*** Data in this exercise ***
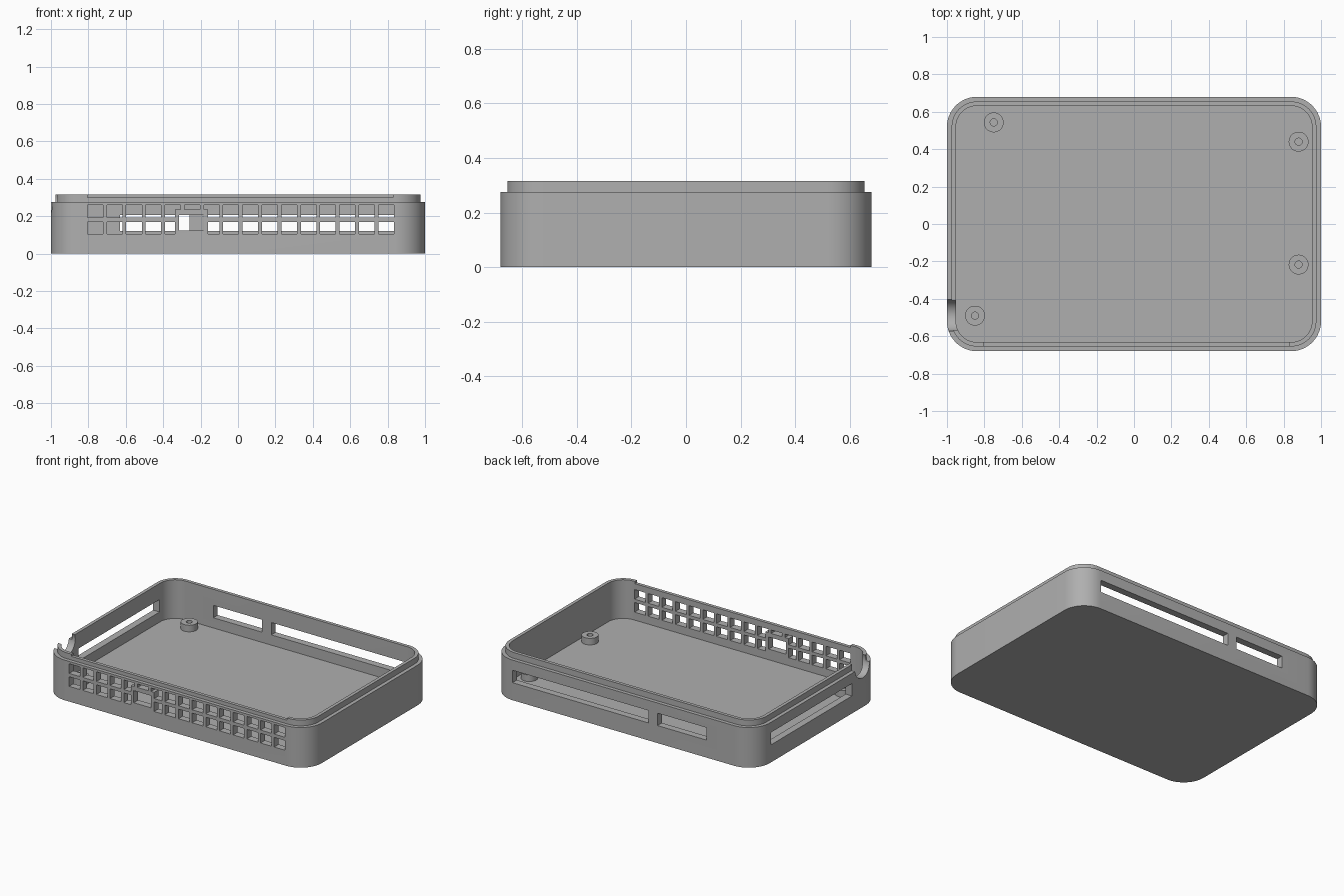
import bpy, bmesh, math
from mathutils import Matrix, Vector

old = bpy.data.objects.get("Cube")
if old:
    bpy.data.objects.remove(old, do_unlink=True)

gray = bpy.data.materials.new("plain gray")
gray.use_nodes = True
COLOR = (0.43, 0.43, 0.43, 1)
gray.diffuse_color = COLOR
gray.node_tree.nodes["Principled BSDF"].inputs["Base Color"].default_value = COLOR


def add_object(name, bm):
    bmesh.ops.recalc_face_normals(bm, faces=bm.faces)
    mesh = bpy.data.meshes.new(name)
    bm.to_mesh(mesh)
    bm.free()
    mesh.materials.append(gray)
    obj = bpy.data.objects.new(name, mesh)
    bpy.context.collection.objects.link(obj)
    return obj


def boxes(name, ranges):
    """One object holding boxes given as ((x0, x1), (y0, y1), (z0, z1))."""
    bm = bmesh.new()
    for spans in ranges:
        mid = Vector([(a + b) / 2 for a, b in spans])
        size = [b - a for a, b in spans]
        bmesh.ops.create_cube(bm, size=1, matrix=Matrix.Translation(mid) @ Matrix.Diagonal((*size, 1)))
    return add_object(name, bm)


def subtract(obj, cutter):
    mod = obj.modifiers.new(cutter.name, 'BOOLEAN')
    mod.operation = 'DIFFERENCE'
    mod.solver = 'EXACT'
    mod.object = cutter
    cutter.hide_render = True


def bake(obj):
    bpy.context.view_layer.update()
    graph = bpy.context.evaluated_depsgraph_get()
    mesh = bpy.data.meshes.new_from_object(obj.evaluated_get(graph))
    obj.modifiers.clear()
    obj.data = mesh


def smooth(obj):
    bpy.ops.object.select_all(action='DESELECT')
    obj.select_set(True)
    bpy.context.view_layer.objects.active = obj
    bpy.ops.object.shade_smooth_by_angle(angle=math.radians(30))


HALF_X, HALF_Y, RADIUS = 1.0, 0.68, 0.16
FLOOR, SHOULDER, RIM = 0.05, 0.275, 0.315


def rounded_ring(bm, inset, z, steps=12):
    r = RADIUS - inset
    verts = []
    for corner, (sx, sy) in enumerate(((1, 1), (-1, 1), (-1, -1), (1, -1))):
        for i in range(steps + 1):
            a = math.pi / 2 * (corner + i / steps)
            verts.append(bm.verts.new((sx * (HALF_X - RADIUS) + r * math.cos(a),
                                       sy * (HALF_Y - RADIUS) + r * math.sin(a), z)))
    return verts


# Tray: floor, outer wall, stepped lip and inner wall
bm = bmesh.new()
profile = ((0, 0), (0, SHOULDER), (0.025, SHOULDER), (0.025, RIM), (0.048, RIM), (0.048, FLOOR))
rings = [rounded_ring(bm, inset, z) for inset, z in profile]
for low, high in zip(rings, rings[1:]):
    for i in range(len(low)):
        j = (i + 1) % len(low)
        bm.faces.new((low[i], low[j], high[j], high[i]))
bm.faces.new(rings[0])
bm.faces.new(rings[-1])
tray = add_object("tray", bm)

# Front vent grid, left solid around the small window
FRONT = (-0.75, -0.58)
grid = boxes("vent_grid_cutter", [
    ((x, x + 0.083), FRONT, (z, z + 0.066))
    for x in (-0.805 + 0.1037 * i for i in range(16)) for z in (0.104, 0.193)])
frame = boxes("window_frame_keeper", [((-0.336, -0.16), (-0.8, -0.5), (0.08, 0.235))])
subtract(grid, frame)
bake(grid)
subtract(tray, grid)

# Port openings: front window, two back slots, one right side slot, lowered front lip
ports = boxes("port_cutter", [
    ((-0.315, -0.185), FRONT, (0.123, 0.206)),
    ((-0.63, -0.26), (0.58, 0.75), (0.12, 0.205)),
    ((-0.19, 0.84), (0.58, 0.75), (0.12, 0.205)),
    ((-1.1, -0.9), (-0.37, 0.51), (0.12, 0.205)),
    ((-0.805, 0.83), FRONT, (0.3, 0.4))])
subtract(tray, ports)

# Rounded cable notch in the right wall
bm = bmesh.new()
bmesh.ops.create_cone(bm, cap_ends=True, segments=48, radius1=0.085, radius2=0.085, depth=0.14,
                      matrix=Matrix.Translation((-0.99, -0.488, 0.285)) @ Matrix.Rotation(math.pi / 2, 4, 'Y'))
notch = add_object("cable_notch_cutter", bm)
subtract(tray, notch)

bake(tray)
smooth(tray)
for cutter in (grid, frame, ports, notch):
    bpy.data.objects.remove(cutter, do_unlink=True)


# Hollow screw posts on the floor
def screw_post(name, x, y, top=0.095, segments=32):
    bm = bmesh.new()
    loops = []
    for r, z in ((0.053, FLOOR), (0.053, top), (0.019, top), (0.019, FLOOR)):
        loops.append([bm.verts.new((x + r * math.cos(a), y + r * math.sin(a), z))
                      for a in (math.tau * i / segments for i in range(segments))])
    for low, high in zip(loops, loops[1:]):
        for i in range(segments):
            j = (i + 1) % segments
            bm.faces.new((low[i], low[j], high[j], high[i]))
    smooth(add_object(name, bm))


screw_post("back_right_post", -0.75, 0.543)
screw_post("back_left_post", 0.88, 0.44)
screw_post("front_left_post", 0.88, -0.217)
screw_post("front_right_post", -0.85, -0.49)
*** End of Data in this exercise ***
-- Work task --
Set down, from the entries above, exactly the lines from the one with "bpy.context.collection.objects.link(obj)" up to and including the one with "bmesh.ops.create_cube(bm, size=1, matrix=Matrix.Translation(mid)", and no other lines.

-- Expected answer --
    bpy.context.collection.objects.link(obj)
    return obj


def boxes(name, ranges):
    """One object holding boxes given as ((x0, x1), (y0, y1), (z0, z1))."""
    bm = bmesh.new()
    for spans in ranges:
        mid = Vector([(a + b) / 2 for a, b in spans])
        size = [b - a for a, b in spans]
        bmesh.ops.create_cube(bm, size=1, matrix=Matrix.Translation(mid) @ Matrix.Diagonal((*size, 1)))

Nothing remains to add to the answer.